The revised arts funding plan includes reducing the amount for an “iconic” piece of art that would represent all of Fort Worth and spread the money around for additional smallers pieces of art.
The iconic piece of artwork, which would take several years to develop and require private money, was reduced from $1.66 million to $1.41 million.
That reduction and some other reductions in transit-oriented art projects will allow for a $300,000 public art piece at the intersection of North Beach Street and Northeast Loop 820 in Scarth’s district.
In the parks section of the plan, the commission reduced the amount for Northwest Community Park from $150,000 to $138,600 and reduced the amount for Heritage Park from $240,000 to $100,400.
That money will be used to add $76,000 for artwork in Chisholm Trail Park and $75,000 for art in Trail Drivers Park in Councilman Sal Espino’s district. Espino said he was excited that Trail Drivers Park was being added to the bond.
“Trail Drivers is a historic park that is named after the trails that go through Fort Worth, so it is pretty easy as to what kind of thing,” Espino said. “You want something that celebrates Fort Worth’s history with the trail and Western heritage.”
He said the iconic piece should be something that “expresses the best of Fort Worth.”
A 2001 city ordinance requires that 2 percent of the total amount of a bond package go to public art. Since then, the 2004 and 2008 voter-approved bond programs and the 2007 critical capital needs program all dedicated the full 2 percent to public art.
But the City Council decided to cut that amount for the 2014 bond program in February, dedicating 1 percent of the $219.74 million planned for transportation to public art. For all other propositions, such as parks and fire stations, the full 2 percent still goes to public art.
The new proposal will come to the community for input at Aug. 11 and Sept. 8 meetings, said Martha Peters, vice president for public art.
The rest of the initial draft plan will stay the same during community input, until the council approves the final plan in October.
Transportation projects are getting a total of $2.1 million for public art and park projects are getting the next big chunk at $616,400.
For the library proposition, the east side library would get $65,000 and the far north library, which is also set to include municipal kiosks, will get $183,000 for artwork.

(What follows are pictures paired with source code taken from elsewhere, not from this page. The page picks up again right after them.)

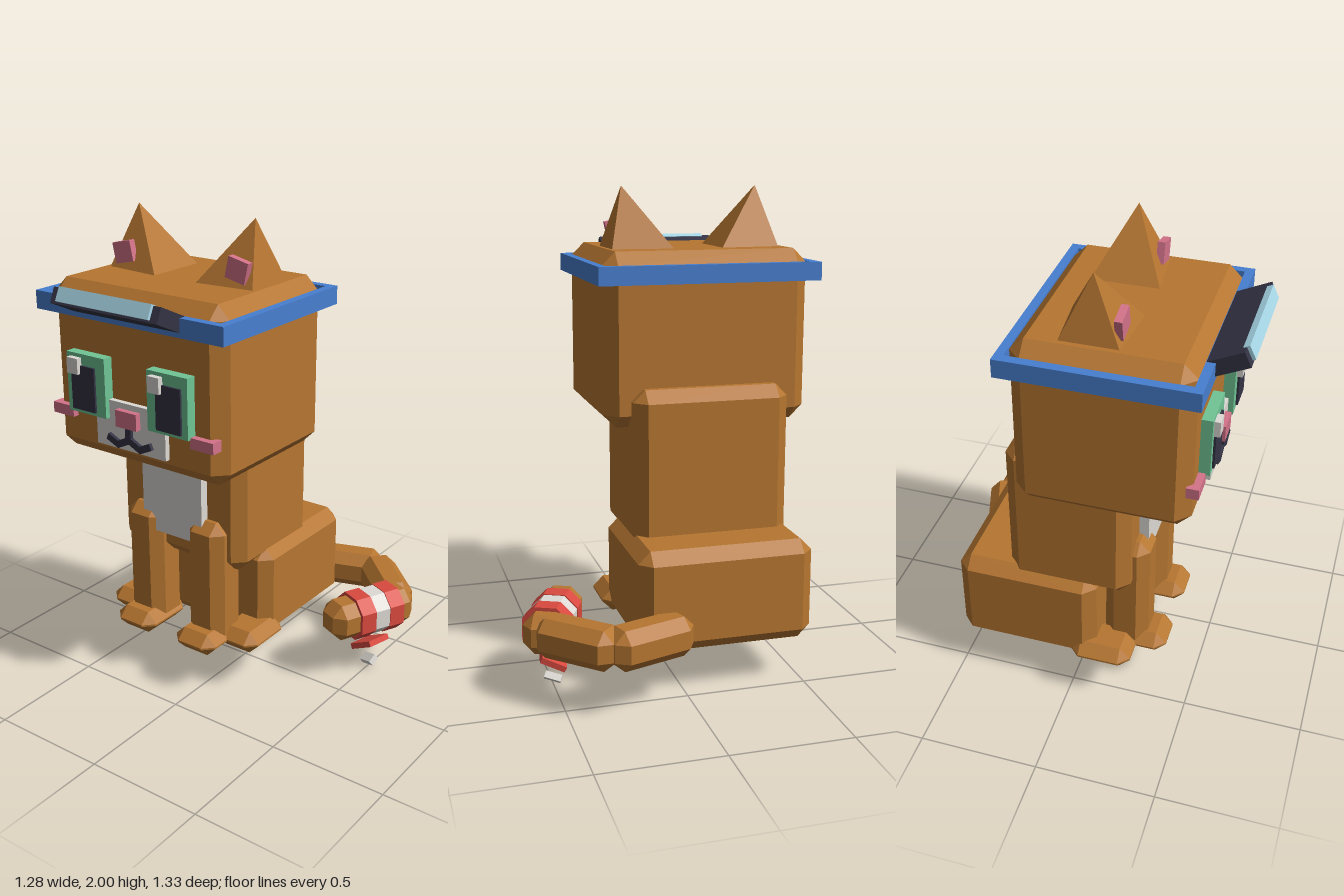
import * as THREE from 'three';
import { ConvexGeometry } from 'three/addons/geometries/ConvexGeometry.js';

const mat = (name, color) => {
  const m = new THREE.MeshStandardMaterial({ color });
  m.name = name;
  return m;
};

// Box of size w, h, d with all edges cut at 45 degrees by c
function chamferBox(w, h, d, c) {
  const pts = [];
  for (const sx of [-1, 1]) for (const sy of [-1, 1]) for (const sz of [-1, 1]) {
    const x = w / 2, y = h / 2, z = d / 2;
    pts.push(new THREE.Vector3(sx * x, sy * (y - c), sz * (z - c)));
    pts.push(new THREE.Vector3(sx * (x - c), sy * y, sz * (z - c)));
    pts.push(new THREE.Vector3(sx * (x - c), sy * (y - c), sz * z));
  }
  return new ConvexGeometry(pts);
}

// Eight-sided prism along z
function octPrism(w, c, d) {
  const r = w / 2, pts = [];
  for (const sx of [-1, 1]) for (const sy of [-1, 1]) for (const z of [-d / 2, d / 2]) {
    pts.push(new THREE.Vector3(sx * r, sy * (r - c), z), new THREE.Vector3(sx * (r - c), sy * r, z));
  }
  return new ConvexGeometry(pts);
}

export function createModel() {
  const fur = mat('fur brown', 0xb67631);
  const blue = mat('cap blue', 0x487fd0);
  const dark = mat('charcoal', 0x343344);
  const glass = mat('pale blue', 0xa8d8e8);
  const green = mat('eye green', 0x70c595);
  const white = mat('off white', 0xdedad5);
  const pink = mat('pink', 0xd4738a);
  const red = mat('red', 0xd94a40);

  const model = new THREE.Group();
  model.name = 'sittingCat';
  const CX = -0.175; // the body's mirror plane

  const add = (name, geo, material, x = 0, y = 0, z = 0) => {
    const m = new THREE.Mesh(geo, material);
    m.name = name;
    m.position.set(x, y, z);
    model.add(m);
    return m;
  };
  // Boxes given by their limits, plain or chamfered
  const box = (name, material, x0, x1, y0, y1, z0, z1, c = 0) => add(name,
    c ? chamferBox(x1 - x0, y1 - y0, z1 - z0, c) : new THREE.BoxGeometry(x1 - x0, y1 - y0, z1 - z0),
    material, (x0 + x1) / 2, (y0 + y1) / 2, (z0 + z1) / 2);

  // Body
  box('head', fur, -0.608, 0.255, 1.04, 1.75, -0.195, 0.497, 0.055);
  box('torso', fur, -0.505, 0.15, 0.54, 1.205, -0.275, 0.24, 0.05);
  box('haunches', fur, -0.54, 0.19, 0.18, 0.605, -0.495, 0.105, 0.05);
  box('chestPatch', white, -0.333, -0.02, 0.655, 1.1, 0.2, 0.28);

  // Face
  box('muzzle', white, -0.352, 0.0, 1.115, 1.31, 0.47, 0.52);
  box('nose', pink, -0.23, -0.124, 1.217, 1.286, 0.5, 0.545);
  box('mouthStem', dark, -0.192, -0.163, 1.155, 1.217, 0.51, 0.535);

  for (const s of [-1, 1]) {
    const side = s < 0 ? 'right' : 'left';
    const span = (name, m, a, b, ...rest) =>
      box(side + name, m, CX + (s < 0 ? -b : a), CX + (s < 0 ? -a : b), ...rest);

    // Legs and paws
    span('FrontLeg', fur, 0.07, 0.256, 0.2, 0.76, 0.115, 0.302, 0.045);
    span('FrontPaw', fur, 0.058, 0.268, 0.18, 0.278, 0.11, 0.385, 0.045);
    span('HindPaw', fur, 0.19, 0.4, 0.18, 0.278, 0.0, 0.262, 0.045);

    // Eyes, both glints lying toward the same side
    span('Eye', green, 0.107, 0.304, 1.235, 1.48, 0.48, 0.541);
    span('Pupil', dark, 0.155, 0.276, 1.25, 1.434, 0.5, 0.55);
    const gx = s < 0 ? -0.458 : -0.045;
    box(side + 'EyeGlint', white, gx, gx + 0.056, 1.4, 1.465, 0.52, 0.565);
    span('Cheek', pink, 0.3, 0.41, 1.198, 1.243, 0.475, 0.525);

    // Curved lip made of two short bars
    for (const [x0, y0, x1, y1] of [[0, 1.165, 0.058, 1.137], [0.055, 1.137, 0.105, 1.16]]) {
      const bar = add(side + 'Lip', new THREE.BoxGeometry(Math.hypot(x1 - x0, y1 - y0) + 0.012, 0.028, 0.025),
        dark, CX + s * (x0 + x1) / 2, (y0 + y1) / 2, 0.5225);
      bar.rotation.z = s * Math.atan2(y1 - y0, x1 - x0);
    }

    // Leaning pyramid ears with pink pads
    const ear = [[0.36, 1.74, -0.025], [0.097, 1.74, -0.05], [0.097, 1.74, 0.235],
      [0.36, 1.74, 0.21], [0.291, 2.0, 0.093]];
    add(side + 'Ear', new ConvexGeometry(ear.map(([x, y, z]) => new THREE.Vector3(CX + s * x, y, z))), fur);
    const pad = add(side + 'InnerEar', new THREE.BoxGeometry(0.094, 0.086, 0.03), pink, CX + s * 0.285, 1.818, 0.195);
    pad.rotation.z = -s * 0.22;
  }

  // Cap band: rectangular loop around the head
  const band = new THREE.Shape();
  const loop = (p, x0, x1, y0, y1) => p.moveTo(x0, y0).lineTo(x1, y0).lineTo(x1, y1).lineTo(x0, y1).closePath();
  loop(band, -0.642, 0.288, -0.528, 0.233);
  const opening = new THREE.Path();
  loop(opening, -0.603, 0.253, -0.493, 0.198);
  band.holes.push(opening);
  const bandGeo = new THREE.ExtrudeGeometry(band, { depth: 0.075, bevelEnabled: false });
  bandGeo.rotateX(-Math.PI / 2);
  add('capBand', bandGeo, blue, 0, 1.624, 0);

  // Upturned visor with a pale strip on its end
  const visor = new THREE.Group();
  visor.name = 'visor';
  visor.position.set(CX, 1.732, 0.64);
  visor.rotation.x = -0.44;
  model.add(visor);
  const slab = new THREE.Mesh(new THREE.BoxGeometry(0.527, 0.064, 0.19), dark);
  slab.name = 'visorSlab';
  slab.position.z = -0.095;
  const strip = new THREE.Mesh(new THREE.BoxGeometry(0.455, 0.058, 0.026), glass);
  strip.name = 'visorStrip';
  strip.position.set(0, 0.006, 0.0);
  visor.add(slab, strip);

  // Tail: three overlapping chamfered segments
  const TY = 0.28;
  const path = [[[0.0, -0.495], [0.345, -0.608]], [[0.31, -0.61], [0.567, -0.358]], [[0.58, -0.425], [0.405, -0.045]]];
  path.forEach(([a, b], i) => {
    const dx = b[0] - a[0], dz = b[1] - a[1];
    const seg = add('tailSegment' + (i + 1), chamferBox(0.165, 0.165, Math.hypot(dx, dz), 0.045), fur,
      (a[0] + b[0]) / 2, TY, (a[1] + b[1]) / 2);
    seg.rotation.y = Math.atan2(dx, dz);
  });

  // Striped wrap around the tail tip
  const [t0, t1] = path[2];
  const dir = new THREE.Vector2(t1[0] - t0[0], t1[1] - t0[1]).normalize();
  const yaw = Math.atan2(dir.x, dir.y);
  [red, white, red].forEach((m, i) => {
    const s = 0.122 + i * 0.073;
    const ring = add('tailBand' + (i + 1), octPrism(i === 1 ? 0.188 : 0.194, 0.052, 0.073), m,
      t0[0] + dir.x * s, TY, t0[1] + dir.y * s);
    ring.rotation.y = yaw;
  });

  // Loose ends hanging below the wrap
  const redEnd = add('redLooseEnd', new THREE.BoxGeometry(0.11, 0.025, 0.13), red, 0.5, 0.121, -0.25);
  redEnd.rotation.set(-0.1, -0.15, 0.45);
  const whiteEnd = add('whiteLooseEnd', new THREE.BoxGeometry(0.07, 0.028, 0.042), white, 0.5, 0.034, -0.248);
  whiteEnd.rotation.set(0.6, -0.15, 0.42);

  return model;
}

Both of the fire stations planned in the bond program will get $91,050 each for art.
The expansion of the municipal court building will get $30,000 from the 2014 bond for a public art piece.
The field operations facility for the far north, which will also serve as a drop-off center, is budgeted for $95,700. Peters said the goal would be to make that piece a “way-finding” landmark to help people to find the center.
The municipal vehicle maintenance facility, planned for the Holly Water Treatment Plant, is getting $200,000. Peters said the goal is to have that artwork on the perimeter of the plant, so that passersby can see it from busy North Forest Park Boulevard.
Finally, the new animal care and control center planned for far north Fort Worth will get $46,100.
This report includes information from Star-Telegram archives.